That’s a tough one. Because I don’t know if we have that much control, the market kind of tells you how much they want to pay. And if a community is growing and higher income people are moving in, it’s even more difficult. But there are ways and tools that we try to apply by subsidizing rehabilitation projects in a way that it can be done affordably. I think those are the questions I want to answer; I want to figure out how we allow people to remain in historic homes in an affordable way.

Are there any models of cities that are doing that successfully?

There are models but again it’s about how do you find funding to help offset some of the costs that it takes to rehab a historic building.

We’re working on a project called Preservation Equity. And what that project aims to do is help people who are living in a historic house that needs repair work done or rehabilitation to their property but they can’t afford to do it. A lot of times they’re getting calls and being contacted by speculative buyer and they may be tempted sell and relieve themselves of the trouble but many people want to stay in their homes. And so we provide some funding to help with rehab costs to maintain a house.

And what role do you see historic preservation playing in creating an inclusive and diverse city?

Historic preservation already plays that role. It’s about telling the story of the building. So in this building [Liggett Myers] we can think about who owned the building – they were the industry giants here and they typically white men, but what happened to black men? Were they able to build a huge industrial company that passed down from generation to generation to generation? Typically black people were just just the labors and they didn’t get paid as much as the other white laborers so you can talk about the socioeconomic differences between people who worked in one building. You can talk about all kinds of things that went on in a building that give you a sense of the wider history.

What are some other ways you might signal the history for people who don’t already know it?

Sometimes the buildings have plaques or markers around him. Sometimes there’s art with some type of sculpture art around with some type of message about a specific event. Other than that, I think it’s going to take people being inquisitive. We also have a website called Open Durham where you can look at old buildings and see see their evolution and then see their stories written in blog form. And we now allow people to upload photos and tell the story of your family’s house or a building in town. We also do tours every Saturday – they’re free and open to the public. There are lots of ways for people to learn more about what’s around them.

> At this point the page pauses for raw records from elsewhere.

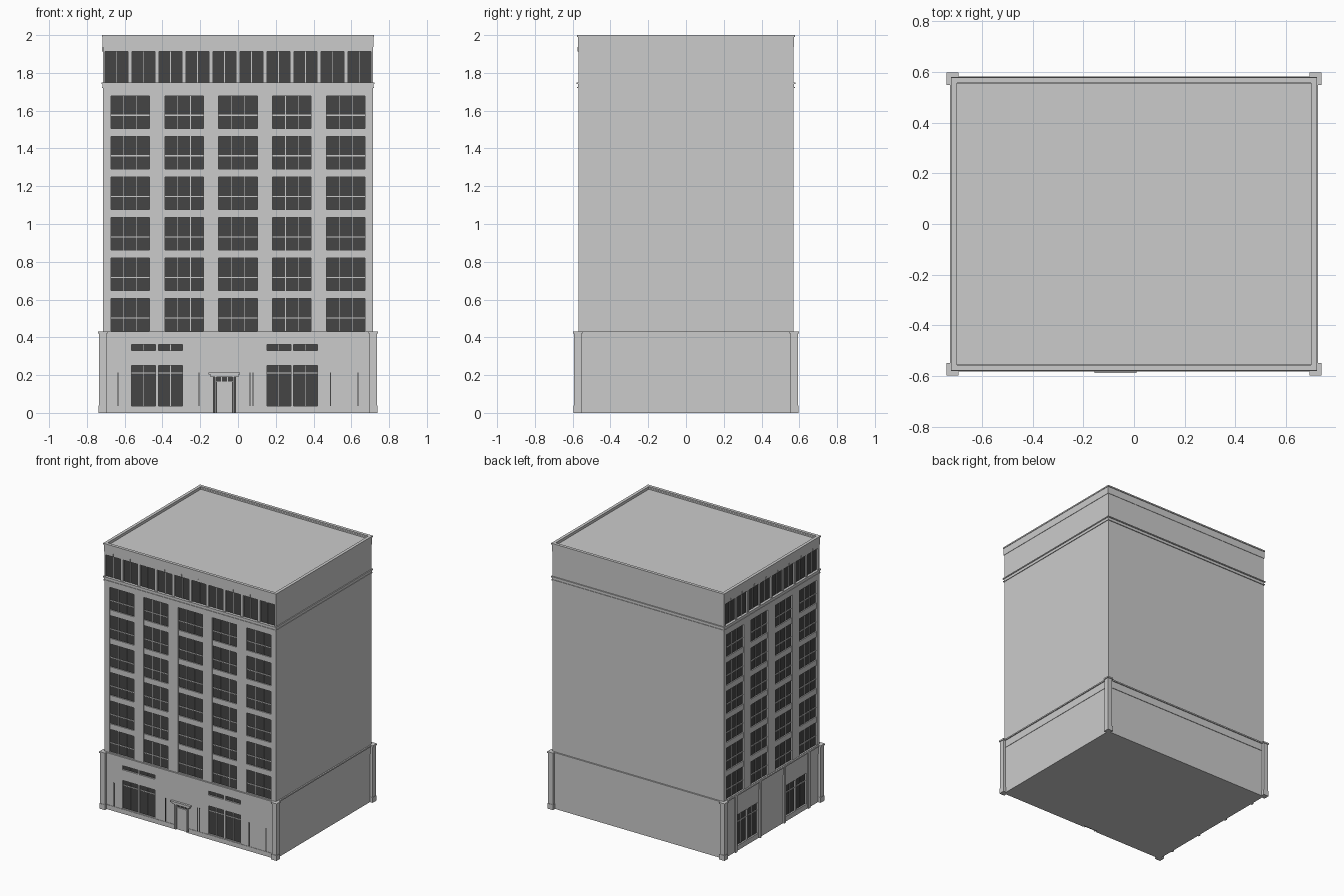
import bpy, bmesh
from mathutils import Vector

if "Cube" in bpy.data.objects:
    bpy.data.objects.remove(bpy.data.objects["Cube"])

HX, HY = 0.715, 0.57          # half size of the main block
REC = 0.015                   # window recess

dark = bpy.data.materials.new("dark_glass")
dark.diffuse_color = (0.06, 0.06, 0.06, 1)
dark.use_nodes = True
dark.node_tree.nodes["Principled BSDF"].inputs["Base Color"].default_value = dark.diffuse_color


def make(name, bm, mat=None):
    bmesh.ops.recalc_face_normals(bm, faces=bm.faces)
    me = bpy.data.meshes.new(name)
    bm.to_mesh(me)
    bm.free()
    if mat:
        me.materials.append(mat)
    ob = bpy.data.objects.new(name, me)
    bpy.context.collection.objects.link(ob)


def add_box(bm, a, b):
    r = bmesh.ops.create_cube(bm, size=1)
    for v in r["verts"]:
        v.co = Vector([(a[i] + b[i]) / 2 + v.co[i] * (b[i] - a[i]) for i in range(3)])


def boxes(name, items, mat=None):
    bm = bmesh.new()
    for a, b in items:
        add_box(bm, a, b)
    make(name, bm, mat)


def band(name, hx, hy, z0, z1):
    boxes(name, [((-hx, -hy, z0), (hx, hy, z1))])


def ring(name, hx, hy, t, z0, z1):
    boxes(name, [((-hx, s * hy - (t if s > 0 else 0), z0), (hx, s * hy + (t if s < 0 else 0), z1)) for s in (-1, 1)]
          + [((s * hx - (t if s > 0 else 0), -hy + t, z0), (s * hx + (t if s < 0 else 0), hy - t, z1)) for s in (-1, 1)])


# facade coordinates: u along the wall, d outward, z up
def point(face, u, d, z):
    return (u, -HY - d, z) if face == "front" else (-HX - d, u, z)


def fbox(face, u0, u1, d0, d1, z0, z1):
    p, q = point(face, u0, d0, z0), point(face, u1, d1, z1)
    return tuple(map(min, p, q)), tuple(map(max, p, q))


def wall(face, u0, u1, z0, z1, holes):
    us = sorted({u0, u1} | {h[0] for h in holes} | {h[1] for h in holes})
    zs = sorted({z0, z1} | {h[2] for h in holes} | {h[3] for h in holes})
    bm = bmesh.new()
    vs = {(u, z): bm.verts.new(point(face, u, 0, z)) for u in us for z in zs}
    for a, b in zip(us, us[1:]):
        for c, e in zip(zs, zs[1:]):
            m, n = (a + b) / 2, (c + e) / 2
            if not any(h[0] < m < h[1] and h[2] < n < h[3] for h in holes):
                bm.faces.new([vs[a, c], vs[b, c], vs[b, e], vs[a, e]])
    bmesh.ops.delete(bm, geom=[v for v in bm.verts if not v.link_faces], context="VERTS")
    r = bmesh.ops.extrude_face_region(bm, geom=bm.faces[:], use_keep_orig=True)
    shift = Vector(point(face, 0, -REC, 0)) - Vector(point(face, 0, 0, 0))
    bmesh.ops.translate(bm, vec=shift, verts=[g for g in r["geom"] if isinstance(g, bmesh.types.BMVert)])
    make(face + "_wall", bm)


def facade(face, u0, u1, bays, top_centres, base_windows, extra_holes):
    holes, glass, bars, spandrels = list(extra_holes), [], [], []

    def window(a, b, c, e, cols, transom=None):
        glass.append(fbox(face, a, b, -REC - 0.004, -REC + 0.003, c, e))
        for k in range(1, cols):
            m = a + (b - a) * k / cols
            bars.append(fbox(face, m - 0.0015, m + 0.0015, -REC, -0.009, c, e))
        if transom:
            bars.append(fbox(face, a, b, -REC, -0.008, transom - 0.003, transom + 0.003))

    # six floors of three-pane windows between piers
    for c in bays:
        a, b = c - 0.102, c + 0.102
        holes.append((a, b, 0.433, 1.677))
        for f in range(6):
            z = 0.433 + 0.2145 * f
            window(a, b, z, z + 0.172, 3, z + 0.07)
            if f < 5:
                spandrels.append(fbox(face, a, b, -REC, -0.004, z + 0.172, z + 0.2145))
    # top storey strip
    for c in top_centres:
        holes.append((c - 0.061, c + 0.061, 1.75, 1.913))
        window(c - 0.061, c + 0.061, 1.75, 1.913, 2)
        bars.append(fbox(face, c - 0.003, c + 0.003, -0.002, 0.004, 1.913, 1.937))
    # ground floor windows
    for a, b, c, e, t in base_windows:
        holes.append((a, b, c, e))
        window(a, b, c, e, 2, t)
    wall(face, u0, u1, 0, 1.94, holes)
    boxes(face + "_glass", glass, dark)
    boxes(face + "_glazing_bars", bars)
    boxes(face + "_spandrels", spandrels)


# solid core and roof
boxes("core_block", [((-HX + REC, -HY + REC, 0), (HX, HY, 1.98))])

# front facade
front_base = []
for a in (-0.563, -0.421, 0.153, 0.295):
    front_base += [(a, a + 0.127, 0.037, 0.25, 0.212), (a, a + 0.127, 0.33, 0.361, None)]
facade("front", -HX, HX, [0.2855 * i for i in range(-2, 3)],
       [0.143 * (i - 4.5) for i in range(10)], front_base, [(-0.13, -0.013, 0, 0.19)])

# left facade
left_base = []
for c in (-0.29, 0.29):
    left_base += [(c - 0.125, c - 0.005, 0.037, 0.27, 0.212), (c + 0.005, c + 0.125, 0.037, 0.27, 0.212)]
facade("left", -HY + REC, HY, [0.29 * (i - 1.5) for i in range(4)],
       [0.14 * (i - 3.5) for i in range(8)], left_base, [])
boxes("left_pilasters", [fbox("left", c - 0.01, c + 0.01, 0, 0.011, 0, 0.425)
                         for c in (-0.435, -0.145, 0.145, 0.435)])

# entrance
boxes("door_surround", [fbox("front", -0.13, -0.013, -REC, -0.011, 0, 0.19)], dark)
boxes("door_leaf", [fbox("front", -0.112, -0.031, -REC, -0.006, 0, 0.163)])
boxes("door_frame", [fbox("front", a, a + 0.007, -REC, 0.004, 0, 0.19) for a in (-0.122, -0.028)]
      + [fbox("front", -0.122, -0.021, -REC, 0.0, 0.163, 0.168)]
      + [fbox("front", a, a + 0.004, -REC, -0.006, 0.168, 0.19) for a in (-0.09, -0.057)])
boxes("door_hood", [fbox("front", -0.145, 0.002, 0, 0.01, 0.19, 0.203),
                    fbox("front", -0.155, 0.01, 0, 0.017, 0.203, 0.213)])

# slim wall strips and plinth on the front
boxes("wall_strips", [fbox("front", c - 0.003, c + 0.003, -0.004, 0.003, 0.037, 0.213)
                      for c in (-0.635, -0.206, 0.063, 0.08, 0.49, 0.635)], dark)
boxes("front_plinth", [fbox("front", a, b, 0, 0.003, 0, 0.034) for a, b in ((-0.7, -0.133), (-0.01, 0.7))])

# base frieze and cornice
band("base_frieze", 0.718, 0.574, 0.365, 0.42)
band("base_cornice", 0.725, 0.581, 0.42, 0.43)

# corner posts with foot and cap
posts = []
for sx in (-1, 1):
    for sy in (-1, 1):
        for e, z0, z1 in ((0.003, 0, 0.04), (0, 0.04, 0.42), (0.005, 0.42, 0.431)):
            p = (sx * (0.697 - e), sy * (0.554 - e))
            q = (sx * (0.735 + e), sy * (0.592 + e))
            posts.append(((min(p[0], q[0]), min(p[1], q[1]), z0), (max(p[0], q[0]), max(p[1], q[1]), z1)))
boxes("corner_posts", posts)

# belt course below the top storey
band("belt_lower_lip", 0.72, 0.576, 1.719, 1.726)
band("belt_course", 0.717, 0.572, 1.726, 1.742)
band("belt_upper_lip", 0.722, 0.579, 1.742, 1.75)

# parapet around the sunken roof
ring("parapet", 0.718, 0.573, 0.02, 1.937, 1.99)
ring("parapet_cap", 0.721, 0.578, 0.023, 1.99, 2.0)
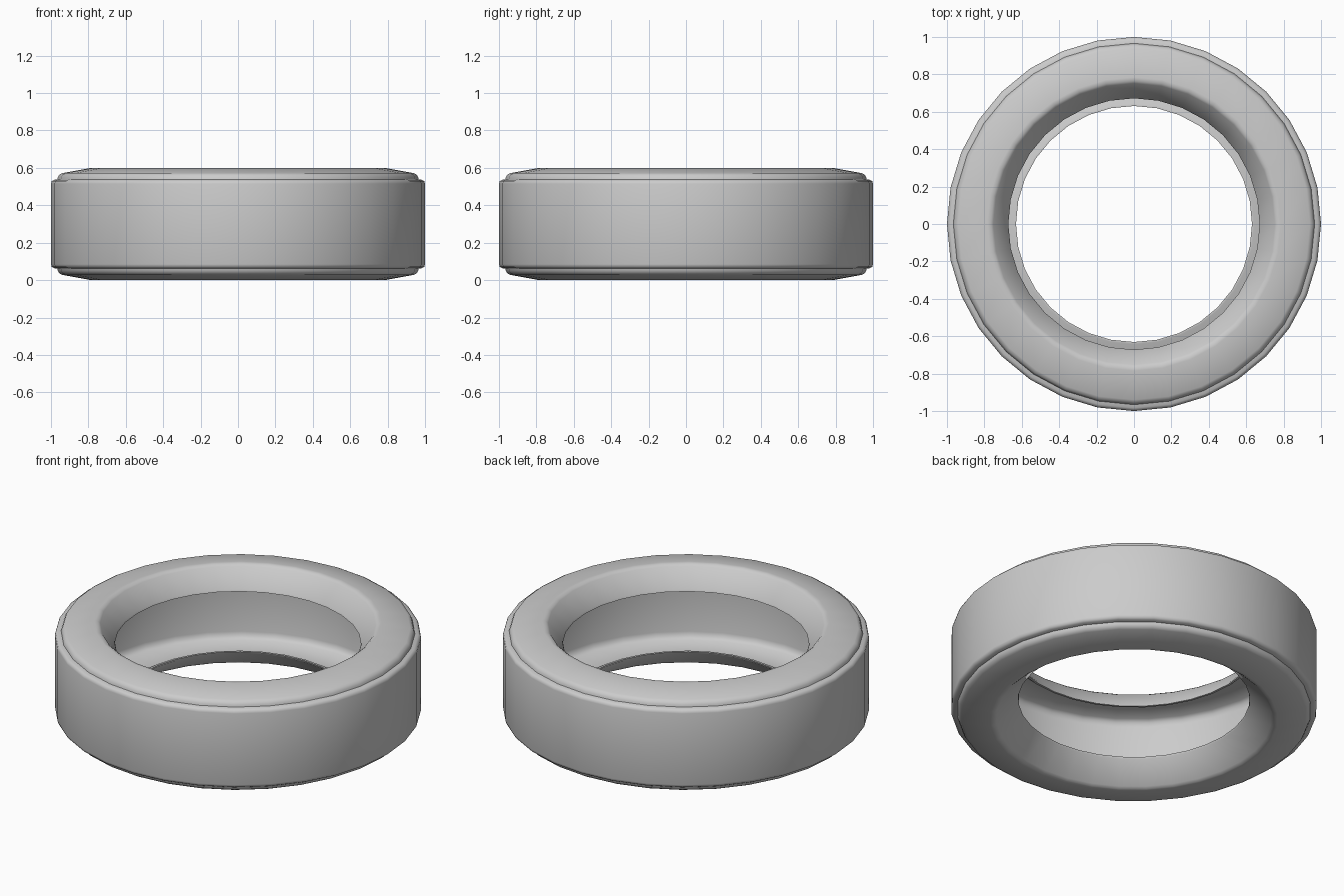
import bpy, bmesh, math

if "Cube" in bpy.data.objects:
    bpy.data.objects.remove(bpy.data.objects["Cube"])

SIDES = 32
MID = 0.30  # half height of the tyre


def half_outer(lip):
    """Outer skin from bead lip to tread edge: (radius, height above middle)."""
    return [(lip, 0.172), (lip + 0.004, 0.184), (0.752, 0.288), (0.765, 0.298),
            (0.785, 0.300), (0.940, 0.272), (0.956, 0.263), (0.963, 0.250),
            (0.966, 0.239), (0.984, 0.236), (0.996, 0.229), (1.0, 0.215)]


def half_inner(lip):
    """Inner skin from casing wall back to the bead lip."""
    return [(0.945, 0.195), (0.939, 0.220), (0.920, 0.235), (0.790, 0.256),
            (0.765, 0.250), (lip + 0.012, 0.171)]


# closed cross-section; lower bead is slightly tighter than the upper one
TOP, BOTTOM = 0.672, 0.631
profile = [(r, MID + h) for r, h in half_outer(TOP)]
profile += [(r, MID - h) for r, h in reversed(half_outer(BOTTOM))]
profile += [(r, MID - h) for r, h in reversed(half_inner(BOTTOM))]
profile += [(r, MID + h) for r, h in half_inner(TOP)]

# lathe the cross-section into a ring
bm = bmesh.new()
rings = []
for i in range(SIDES):
    a = 2 * math.pi * i / SIDES
    rings.append([bm.verts.new((r * math.cos(a), r * math.sin(a), z)) for r, z in profile])
n = len(profile)
for i in range(SIDES):
    a, b = rings[i], rings[(i + 1) % SIDES]
    for j in range(n):
        k = (j + 1) % n
        bm.faces.new((a[j], a[k], b[k], b[j]))
bmesh.ops.recalc_face_normals(bm, faces=bm.faces)

mesh = bpy.data.meshes.new("tyre")
bm.to_mesh(mesh)
bm.free()
tyre = bpy.data.objects.new("tyre", mesh)
bpy.context.collection.objects.link(tyre)

# smooth rubber surface
bpy.context.view_layer.objects.active = tyre
tyre.select_set(True)
bpy.ops.object.shade_smooth_by_angle(angle=math.radians(60))
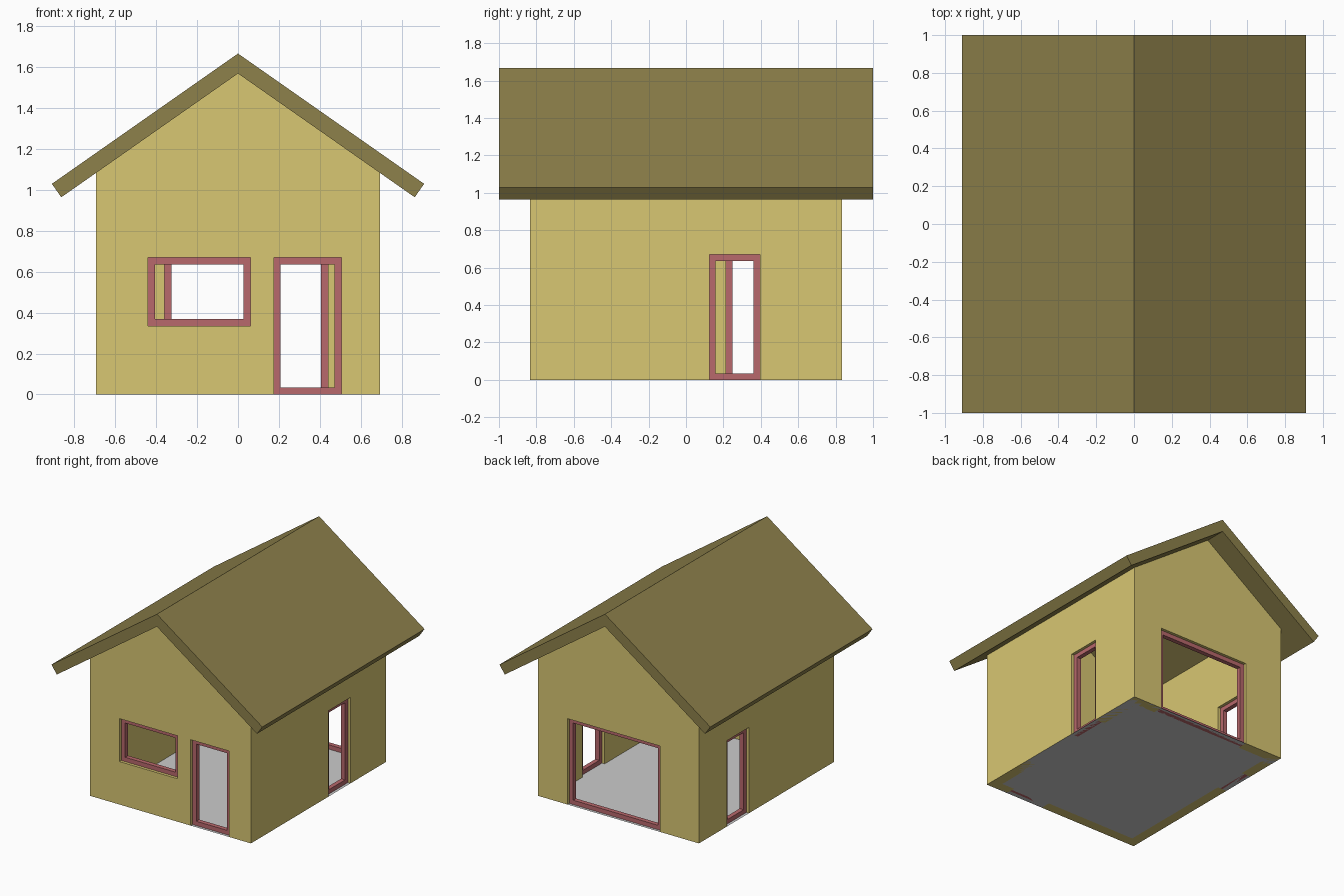
import bpy, bmesh, math

if "Cube" in bpy.data.objects:
    bpy.data.objects.remove(bpy.data.objects["Cube"])

W, D, T = 0.695, 0.833, 0.08        # half width, half depth, wall thickness
SLOPE = math.radians(35)
RIDGE, ROOF_T, EAVE = 1.667, 0.08, 0.91
UNDER = RIDGE - ROOF_T / math.cos(SLOPE)


def material(name, rgb):
    m = bpy.data.materials.new(name)
    m.diffuse_color = (*rgb, 1)
    m.use_nodes = True
    m.node_tree.nodes["Principled BSDF"].inputs["Base Color"].default_value = m.diffuse_color
    return m


WALL = material("wall_yellow", (0.69, 0.57, 0.17))
ROOF = material("roof_olive", (0.27, 0.22, 0.07))
FRAME = material("frame_red", (0.48, 0.14, 0.15))


def prism(name, profile, y0, y1, mat=None):
    """Extrude an (x, z) outline from y0 to y1."""
    bm = bmesh.new()
    face = bm.faces.new([bm.verts.new((x, y0, z)) for x, z in profile])
    ext = bmesh.ops.extrude_face_region(bm, geom=[face])
    moved = [v for v in ext["geom"] if isinstance(v, bmesh.types.BMVert)]
    bmesh.ops.translate(bm, verts=moved, vec=(0, y1 - y0, 0))
    bmesh.ops.recalc_face_normals(bm, faces=bm.faces)
    me = bpy.data.meshes.new(name)
    bm.to_mesh(me)
    bm.free()
    ob = bpy.data.objects.new(name, me)
    bpy.context.collection.objects.link(ob)
    if mat:
        me.materials.append(mat)
    return ob


def under(x):
    return UNDER - abs(x) * math.tan(SLOPE)


def box(name, a, b, mat=None):
    ob = prism(name, [(a[0], a[2]), (b[0], a[2]), (b[0], b[2]), (a[0], b[2])], a[1], b[1], mat)
    return ob


def cut(ob, cutter):
    mod = ob.modifiers.new("opening", "BOOLEAN")
    mod.operation, mod.object, mod.solver = "DIFFERENCE", cutter, "EXACT"
    bpy.context.view_layer.objects.active = ob
    bpy.ops.object.modifier_apply(modifier=mod.name)
    bpy.data.objects.remove(cutter)


def opening(wall, name, axis, mid, u0, u1, z0, z1, bar=0.034, depth=0.035):
    """Cut a hole in a wall and put a frame in it; axis is the wall's run."""
    def block(n, a0, a1, b0, b1, half, mat=None):
        if axis == "x":
            return box(n, (a0, mid - half, b0), (a1, mid + half, b1), mat)
        return box(n, (mid - half, a0, b0), (mid + half, a1, b1), mat)
    cut(wall, block("cutter", u0, u1, z0 if z0 > 0 else -0.1, z1, T))
    frame = block(name, u0, u1, z0, z1, depth / 2, FRAME)
    cut(frame, block("cutter", u0 + bar, u1 - bar, z0 + bar, z1 - bar, T))


# Gable walls
gable = [(-W, 0), (W, 0), (W, under(W)), (0, UNDER), (-W, under(W))]
front = prism("front_wall", gable, -D, -D + T, WALL)
back = prism("back_wall", gable, D - T, D, WALL)

# Side walls, tops follow the roof slope
sides = {}
for s, side in ((1, "right"), (-1, "left")):
    prof = [(s * W, 0), (s * (W - T), 0), (s * (W - T), under(W - T)), (s * W, under(W))]
    sides[side] = prism(side + "_wall", prof, -D + T, D - T, WALL)

# Doors and windows
ym, xm = D - T / 2, W - T / 2
opening(front, "front_window_frame", "x", -ym, -0.44, 0.06, 0.335, 0.67)
opening(front, "front_door_frame", "x", -ym, 0.175, 0.505, 0, 0.67)
opening(back, "back_door_frame", "x", ym, -0.36, 0.44, 0, 0.67)
opening(sides["right"], "right_door_frame", "y", xm, 0.125, 0.395, 0, 0.67)
opening(sides["left"], "left_door_frame", "y", -xm, 0.215, 0.485, 0, 0.67)

# Roof with square-cut eaves
ez = RIDGE - EAVE * math.tan(SLOPE)
ix, iz = EAVE - ROOF_T * math.sin(SLOPE), ez - ROOF_T * math.cos(SLOPE)
prism("roof", [(0, RIDGE), (EAVE, ez), (ix, iz), (0, UNDER), (-ix, iz), (-EAVE, ez)], -1, 1, ROOF)

# Flat floor
me = bpy.data.meshes.new("floor")
me.from_pydata([(-W, -D, 0), (W, -D, 0), (W, D, 0), (-W, D, 0)], [], [(0, 1, 2, 3)])
bpy.context.collection.objects.link(bpy.data.objects.new("floor", me))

What are you hoping to accomplish as Executive Director?

I hope to continue spreading the message that preservation is relevant today and to help people understand that you love historic buildings whether you know it or not because everyone loves interesting buildings. This is why we travel to other countries, because we love the culture we love the richness and we love the buildings because they provide all of that richness that we’re looking for. So my goal is to figure out how do we continue to make our communities interesting and unique? I hope people will want to work with us to protect our buildings.

Featured Image: The former Liggett & Myers Tobacco Company building in downtown Durham. Photo credit: Preservation Durham

April Johnson is the new Executive Director of Preservation Durham, a local nonprofit organization dedicated to protecting Durham’s historic assets through action, advocacy and education. Johnson grew up in Goldsboro, North Carolina and has always been interested in old buildings but didn’t know she could make a career out of it until a fateful conversation with an economics professor who encouraged her to explore urban planning. Before coming to Preservation Durham, Johnson worked as a historic preservation planner in Winston-Salem and Charlottesville.

About the Author: Lucia Constantine is a second-year master’s student in the Department of City and Regional Planning. Her planning interests include immigrant integration into cities and inclusive economic development. Prior to coming to UNC, Lucia worked in higher education and nonprofits. She likes listening to podcasts, baking with alternative grains, and taking unreasonable walks.